_Prompt_
Set down exactly the lines from the first line of the records through the line that contains "f.normal_update()", and leave every picture out.

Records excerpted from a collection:
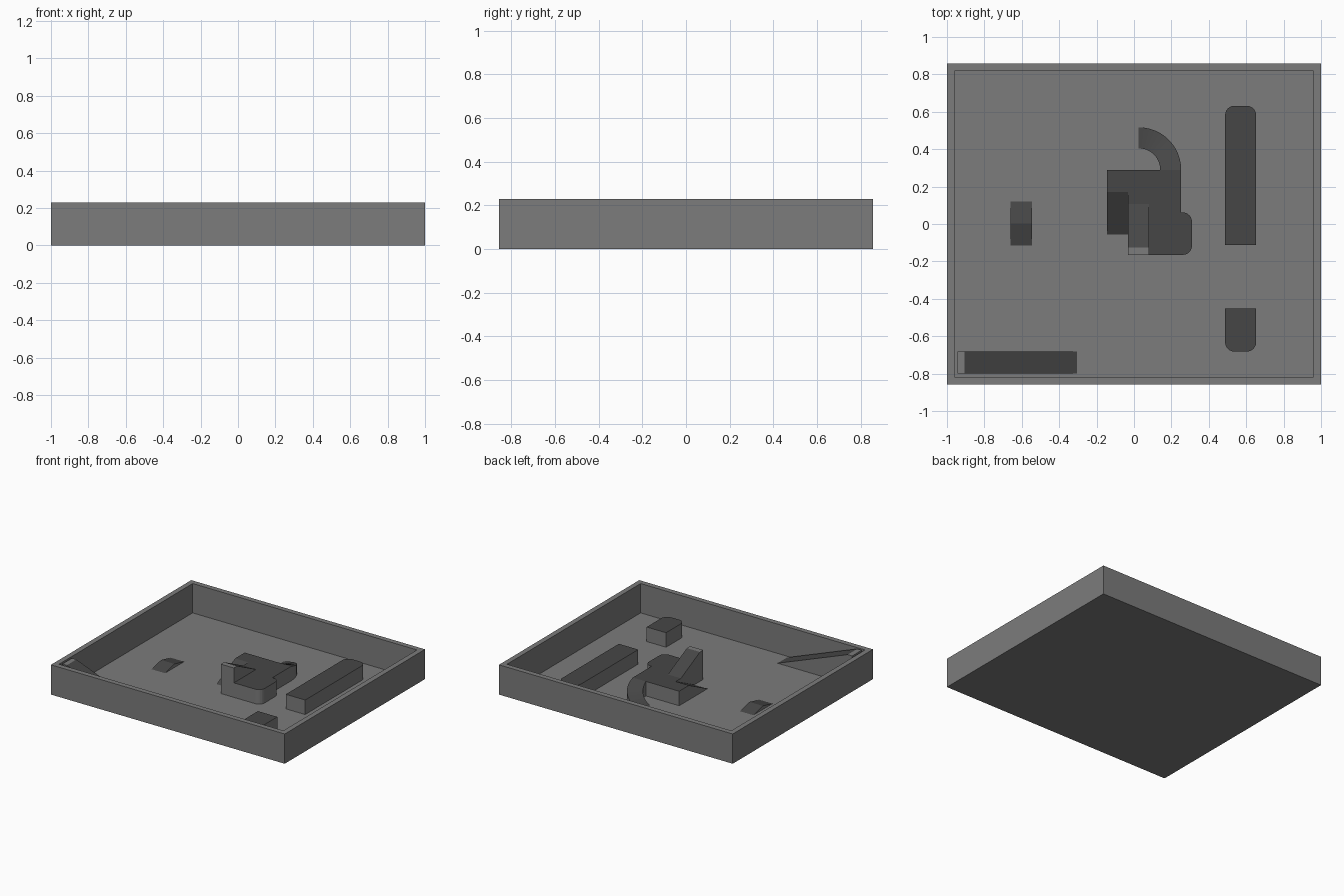
import bpy, bmesh, math
from mathutils import Vector

if "Cube" in bpy.data.objects:
    bpy.data.objects.remove(bpy.data.objects["Cube"])

H = 0.23      # wall height
D = 0.115     # deck height
FLOOR = 0.003


def material(name, v):
    m = bpy.data.materials.new(name)
    m.diffuse_color = (v, v, v, 1)
    m.use_nodes = True
    m.node_tree.nodes["Principled BSDF"].inputs["Base Color"].default_value = m.diffuse_color
    return m


BODY = material("mid_grey", 0.2)
TOP = material("dark_grey", 0.062)


def finish(name, bm, paint=True):
    bmesh.ops.recalc_face_normals(bm, faces=bm.faces)
    # upward faces below the wall height carry the dark surface
    for f in bm.faces:
        f.normal_update()
        if paint and f.normal.z > 0.3 and f.calc_center_median().z < H - 0.005:
            f.material_index = 1
    me = bpy.data.meshes.new(name)
    bm.to_mesh(me)
    bm.free()
    me.materials.append(BODY)
    me.materials.append(TOP)
    ob = bpy.data.objects.new(name, me)
    bpy.context.collection.objects.link(ob)
    return ob


def prism(name, points, offset):
    """Extrude a flat outline of 3D points by an offset."""
    bm = bmesh.new()
    f = bm.faces.new([bm.verts.new(p) for p in points])
    r = bmesh.ops.extrude_face_region(bm, geom=[f])
    bmesh.ops.translate(bm, vec=Vector(offset),
                        verts=[v for v in r["geom"] if isinstance(v, bmesh.types.BMVert)])
    return finish(name, bm)


def arc(cx, cy, r, a0, a1, n=6):
    return [(cx + r * math.cos(math.radians(a0 + (a1 - a0) * i / n)),
             cy + r * math.sin(math.radians(a0 + (a1 - a0) * i / n))) for i in range(n + 1)]


def slab(name, outline, z0, z1):
    prism(name, [(x, y, z0) for x, y in outline], (0, 0, z1 - z0))


def wedge_y(name, x0, x1, profile):
    prism(name, [(x0, y, z) for y, z in profile], (x1 - x0, 0, 0))


# tray with raised rim
bm = bmesh.new()
bmesh.ops.create_cube(bm, size=1)
for v in bm.verts:
    v.co = (v.co.x * 2, v.co.y * 1.714, (v.co.z + 0.5) * H)
bm.normal_update()
top = max(bm.faces, key=lambda f: f.calc_center_median().z)
bmesh.ops.inset_region(bm, faces=[top], thickness=0.057)
r = bmesh.ops.extrude_face_region(bm, geom=[top])
bmesh.ops.translate(bm, vec=(0, 0, FLOOR - H),
                    verts=[v for v in r["geom"] if isinstance(v, bmesh.types.BMVert)])
if top.is_valid:
    bm.faces.remove(top)
finish("tray", bm, paint=False)

# corner ramp with its flat landing at rim height
prism("corner_ramp", [(-0.943, -0.8, FLOOR), (-0.305, -0.8, FLOOR),
                      (-0.905, -0.8, H), (-0.943, -0.8, H)], (0, 0.117, 0))

# long block and landing block with rounded far ends
R = 0.05
slab("long_block", [(0.487, -0.112), (0.653, -0.112)]
     + arc(0.653 - R, 0.632 - R, R, 0, 90) + arc(0.487 + R, 0.632 - R, R, 90, 180), FLOOR, D)
slab("landing_block", [(0.653, -0.452), (0.487, -0.452)]
     + arc(0.487 + R, -0.682 + R, R, 180, 270) + arc(0.653 - R, -0.682 + R, R, 270, 360), FLOOR, D)

# low bump
wedge_y("low_bump", -0.66, -0.545, [(-0.114, FLOOR), (0.12, FLOOR), (0.003, 0.03)])

# central deck
slab("central_deck", [(-0.145, 0.29), (-0.145, 0.172), (-0.032, 0.172), (-0.032, -0.165)]
     + arc(0.31 - R, -0.165 + R, R, 270, 360) + arc(0.31 - R, 0.062 - R, R, 0, 90)
     + [(0.252, 0.062), (0.252, 0.29)], FLOOR, D)

# ramp from floor to deck, and ramp from deck to tower top
wedge_y("lower_ramp", -0.145, -0.032, [(-0.055, FLOOR), (0.172, FLOOR), (0.172, D)])
wedge_y("upper_ramp", -0.032, 0.08, [(-0.165, D), (0.107, D), (-0.125, H), (-0.165, H)])

# curved ramp, quarter turn from deck down to floor
bm = bmesh.new()
N = 12
inner, outer = arc(0.025, 0.29, 0.115, 0, 90, N), arc(0.025, 0.29, 0.227, 0, 90, N)
rows = []
for i in range(N + 1):
    z = D + (FLOOR + 0.001 - D) * i / N
    rows.append([bm.verts.new((*p, h)) for p, h in
                 ((inner[i], FLOOR), (inner[i], z), (outer[i], z), (outer[i], FLOOR))])
for a, b in zip(rows, rows[1:]):
    for k in range(4):
        bm.faces.new((a[k], a[(k + 1) % 4], b[(k + 1) % 4], b[k]))
bm.faces.new(rows[0])
bm.faces.new(rows[-1][::-1])
finish("curved_ramp", bm)
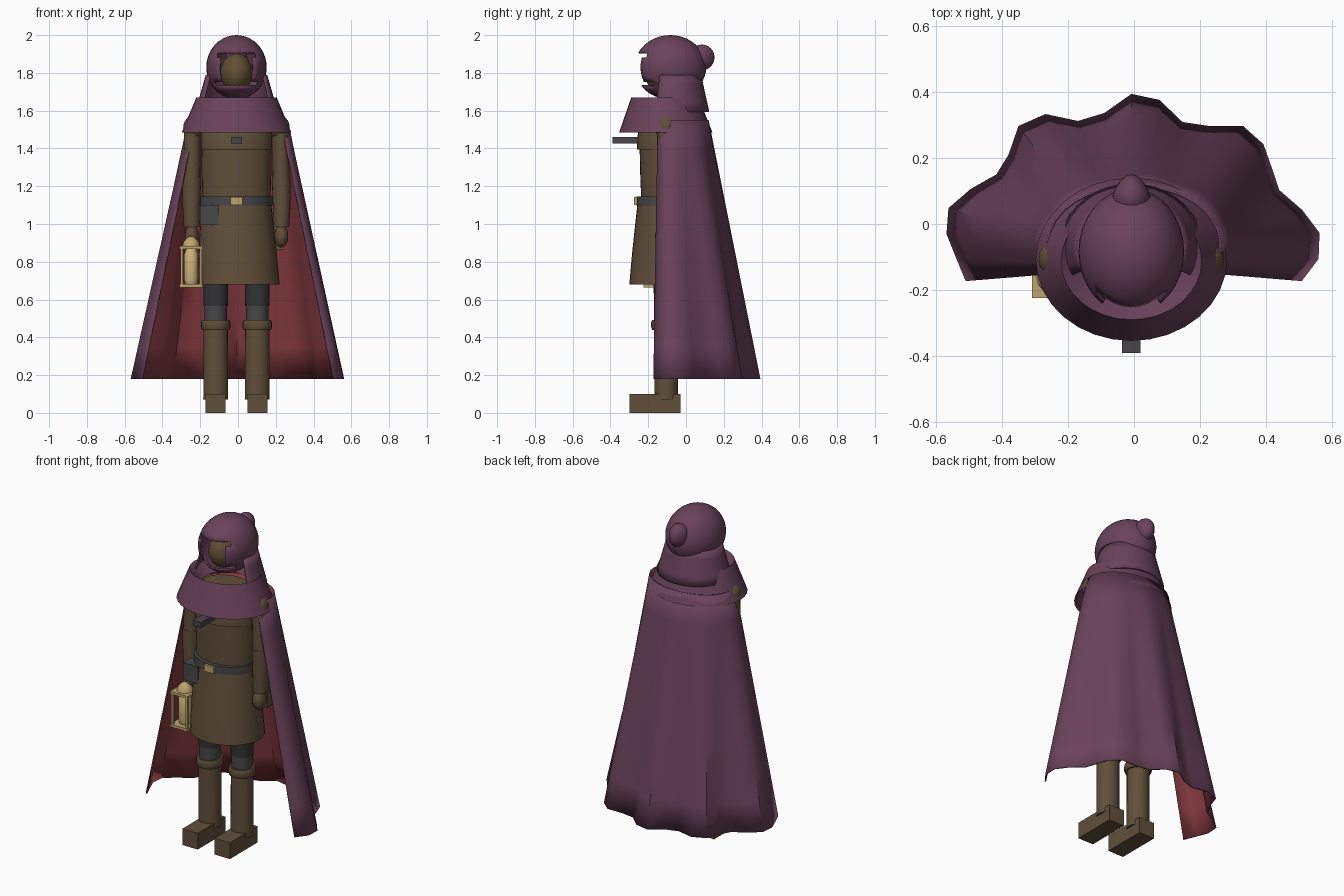
import bpy, bmesh, math
from mathutils import Vector

if "Cube" in bpy.data.objects:
    bpy.data.objects.remove(bpy.data.objects["Cube"])

X0 = -0.008   # body midline
YB = -0.105   # body depth centre


def mat(name, r, g, b):
    m = bpy.data.materials.new(name)
    m.diffuse_color = (r, g, b, 1)
    m.use_nodes = True
    m.node_tree.nodes["Principled BSDF"].inputs["Base Color"].default_value = m.diffuse_color
    return m


PURPLE = mat("plum cloth", 0.142, 0.055, 0.102)
RED = mat("red lining", 0.23, 0.042, 0.05)
BROWN = mat("brown leather", 0.118, 0.078, 0.042)
SKIN = mat("shadowed face", 0.118, 0.08, 0.034)
GREY = mat("grey leather", 0.065, 0.062, 0.066)
DARK = mat("dark trousers", 0.034, 0.034, 0.036)
GOLD = mat("brass", 0.50, 0.37, 0.15)
GLASS = mat("lamp glass", 0.62, 0.46, 0.20)


def finish(name, bm, mats, smooth=True, fix=True):
    if fix:
        bmesh.ops.recalc_face_normals(bm, faces=bm.faces)
    me = bpy.data.meshes.new(name)
    bm.to_mesh(me)
    bm.free()
    ob = bpy.data.objects.new(name, me)
    bpy.context.collection.objects.link(ob)
    for m in mats:
        me.materials.append(m)
    if smooth:
        bpy.ops.object.select_all(action='DESELECT')
        ob.select_set(True)
        bpy.context.view_layer.objects.active = ob
        bpy.ops.object.shade_smooth_by_angle(angle=math.radians(40))
    return ob


def skin_rows(bm, rows, closed):
    vs = [[bm.verts.new(p) for p in r] for r in rows]
    n = len(rows[0])
    for a, b in zip(vs, vs[1:]):
        for i in range(n if closed else n - 1):
            j = (i + 1) % n
            bm.faces.new((a[i], a[j], b[j], b[i]))
    return vs


def loft(name, rings, m, n=32, cap=True):
    """Closed elliptical rings (z, cx, cy, rx, ry) joined from bottom to top."""
    bm = bmesh.new()
    rows = [[(cx + rx * math.cos(t), cy + ry * math.sin(t), z)
             for t in (2 * math.pi * i / n for i in range(n))]
            for z, cx, cy, rx, ry in rings]
    vs = skin_rows(bm, rows, True)
    if cap:
        bm.faces.new(vs[0][::-1])
        bm.faces.new(vs[-1])
    return finish(name, bm, [m])


def ball(name, c, r, m, u=32, v=16):
    bm = bmesh.new()
    bmesh.ops.create_uvsphere(bm, u_segments=u, v_segments=v, radius=1)
    for p in bm.verts:
        p.co = Vector([c[k] + p.co[k] * r[k] for k in range(3)])
    return finish(name, bm, [m])


def box(name, lo, hi, m):
    bm = bmesh.new()
    bmesh.ops.create_cube(bm, size=1)
    for p in bm.verts:
        p.co = Vector([lo[k] + (p.co[k] + 0.5) * (hi[k] - lo[k]) for k in range(3)])
    return finish(name, bm, [m], smooth=False)


def thicken(ob, t):
    s = ob.modifiers.new("thickness", 'SOLIDIFY')
    s.thickness = t
    s.offset = -1
    return s


# Cloak: wavy hem rising to an elliptical shoulder line, lined in red
hem = [(-.51, -.173), (-.54, -.10), (-.568, -.03), (-.562, .048), (-.495, .106),
       (-.417, .15), (-.38, .21), (-.35, .297), (-.268, .333), (-.17, .312),
       (-.09, .336), (-.008, .394), (.077, .376), (.147, .309), (.226, .297),
       (.33, .297), (.392, .242), (.414, .18), (.44, .103), (.51, .042),
       (.562, -.027), (.559, -.106), (.508, -.173)]
rows = []
for k in range(9):
    f = k / 8
    row = []
    for i, (x, y) in enumerate(hem):
        a = math.radians(210 - 240 * i / (len(hem) - 1))
        tx, ty = 0.265 * math.cos(a), -0.06 + 0.18 * math.sin(a)
        row.append((x + (tx - x) * f, y + (ty - y) * f, 0.18 + 1.37 * f))
    rows.append(row[::-1])
bm = bmesh.new()
skin_rows(bm, rows, False)
cloak = finish("cloak", bm, [PURPLE, RED], fix=False)
thicken(cloak, 0.008).material_offset = 1

# Shoulder mantle with an inward-sloping neck
loft("mantle", [(1.50, X0, -.107, .275, .232), (1.485, X0, -.107, .29, .247),
                (1.67, X0, -.112, .213, .178), (1.60, X0, -.10, .13, .12)],
     PURPLE, 32, cap=False)

# Hood: sphere with a stepped face opening
bm = bmesh.new()
bmesh.ops.create_uvsphere(bm, u_segments=32, v_segments=20, radius=1)
for p in bm.verts:
    p.co = Vector((X0 + p.co.x * .16, -.083 + p.co.y * .19, 1.83 + p.co.z * .17))
gone = []
for f in bm.faces:
    c = f.calc_center_median()
    half = 0.088 if 1.765 < c.z < 1.87 else 0.108
    if c.y < -.1 and 1.725 < c.z < 1.91 and abs(c.x - X0) < half:
        gone.append(f)
bmesh.ops.delete(bm, geom=gone, context='FACES')
thicken(finish("hood", bm, [PURPLE]), 0.008)

# Hood drape around the back of the neck
rows = []
for k in range(5):
    f = k / 4
    row = []
    for i in range(25):
        a = math.radians(-28 + 236 * i / 24)
        row.append((X0 + (.218 - .055 * f) * math.cos(a),
                    -.07 + (.193 - .043 * f) * math.sin(a), 1.595 + .195 * f))
    rows.append(row)
bm = bmesh.new()
skin_rows(bm, rows, False)
thicken(finish("hood_drape", bm, [PURPLE], fix=False), 0.01)
tip = ball("hood_tip", (X0, .085, 1.882), (.057, .066, .068), PURPLE, 20, 12)
for p in tip.data.vertices:   # taper towards the back
    s = 1 - 4 * max(0, p.co.y - .085)
    p.co.x = X0 + (p.co.x - X0) * s

ball("face", (X0, -.12, 1.80), (.085, .10, .103), SKIN, 24, 16)

# Tunic, yoke and belt
loft("torso", [(1.08, X0, YB, .178, .13), (1.25, X0, YB, .184, .137),
               (1.50, X0, YB, .186, .143)], BROWN)
loft("yoke", [(1.395, X0, YB, .189, .155), (1.48, X0, YB, .189, .15),
              (1.58, X0, YB, .15, .12)], BROWN)
loft("skirt", [(.68, X0 + .01, YB, .218, .195), (.85, X0 + .005, YB, .208, .18),
               (1.11, X0, YB, .184, .152)], BROWN)
loft("belt", [(1.098, X0, YB, .19, .158), (1.145, X0, YB, .19, .158)], GREY)
box("buckle", (-.04, -.275, 1.10), (.025, -.25, 1.142), GOLD)
box("belt_pouch", (-.20, -.25, .995), (-.10, -.165, 1.10), GREY)
box("chest_clasp", (-.036, -.39, 1.427), (.02, -.23, 1.46), GREY)
box("hip_satchel", (.17, -.06, .865), (.24, .03, .99), BROWN)

for s, side in ((-1, "left"), (1, "right")):
    ax = X0 + s * .237
    # Arms
    loft(side + "_upper_arm", [(1.245, ax, YB, .045, .048), (1.50, ax - s * .004, YB, .044, .05)],
         BROWN, 20)
    ball(side + "_shoulder", (ax - s * .01, YB, 1.51), (.055, .06, .065), BROWN, 20, 12)
    loft(side + "_forearm", [(.985, ax, YB, .042, .044), (1.10, ax + s * .002, YB, .047, .048),
                             (1.25, ax, YB, .050, .051)], BROWN, 20)
    ball(side + "_hand", (ax, YB - .012, .935), (.037, .047, .06), BROWN, 16, 10)
    # Legs and boots
    lx = X0 + s * .110
    loft(side + "_thigh", [(.565, lx, YB, .064, .064), (.80, lx, YB, .068, .07)], DARK, 24)
    loft(side + "_knee", [(.47, lx, YB, .060, .064), (.57, lx, YB, .060, .064)], GREY, 24)
    loft(side + "_boot_cuff", [(.44, lx, YB, .072, .074), (.452, lx, YB, .077, .079),
                               (.48, lx, YB, .077, .079), (.492, lx, YB, .072, .074)], BROWN, 24)
    loft(side + "_boot_shaft", [(.07, lx, YB, .066, .062), (.45, lx, YB, .064, .064)], BROWN, 24)
    box(side + "_boot_foot", (lx - .053, -.30, 0), (lx + .053, -.03, .10), BROWN)

# Lantern
cx, cy, h = -.248, -.163, .061
box("lantern_base", (cx - h, cy - h, .665), (cx + h, cy + h, .682), GOLD)
box("lantern_roof", (cx - h, cy - h, .868), (cx + h, cy + h, .884), GOLD)
for sx in (-1, 1):
    for sy in (-1, 1):
        px, py = cx + sx * .05, cy + sy * .05
        box("lantern_post", (px - .007, py - .007, .68), (px + .007, py + .007, .87), GOLD)
loft("lantern_glass", [(.682, cx, cy, .030, .030), (.70, cx, cy, .037, .037),
                       (.84, cx, cy, .037, .037), (.868, cx, cy, .026, .026)], GLASS, 20)
loft("lantern_dome", [(.884, cx, cy, .046, .046), (.905, cx, cy, .041, .041),
                      (.922, cx, cy, .027, .027), (.935, cx, cy, .010, .010)], GOLD, 20)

_Worked solution_
import bpy, bmesh, math
from mathutils import Vector

if "Cube" in bpy.data.objects:
    bpy.data.objects.remove(bpy.data.objects["Cube"])

H = 0.23      # wall height
D = 0.115     # deck height
FLOOR = 0.003


def material(name, v):
    m = bpy.data.materials.new(name)
    m.diffuse_color = (v, v, v, 1)
    m.use_nodes = True
    m.node_tree.nodes["Principled BSDF"].inputs["Base Color"].default_value = m.diffuse_color
    return m


BODY = material("mid_grey", 0.2)
TOP = material("dark_grey", 0.062)


def finish(name, bm, paint=True):
    bmesh.ops.recalc_face_normals(bm, faces=bm.faces)
    # upward faces below the wall height carry the dark surface
    for f in bm.faces:
        f.normal_update()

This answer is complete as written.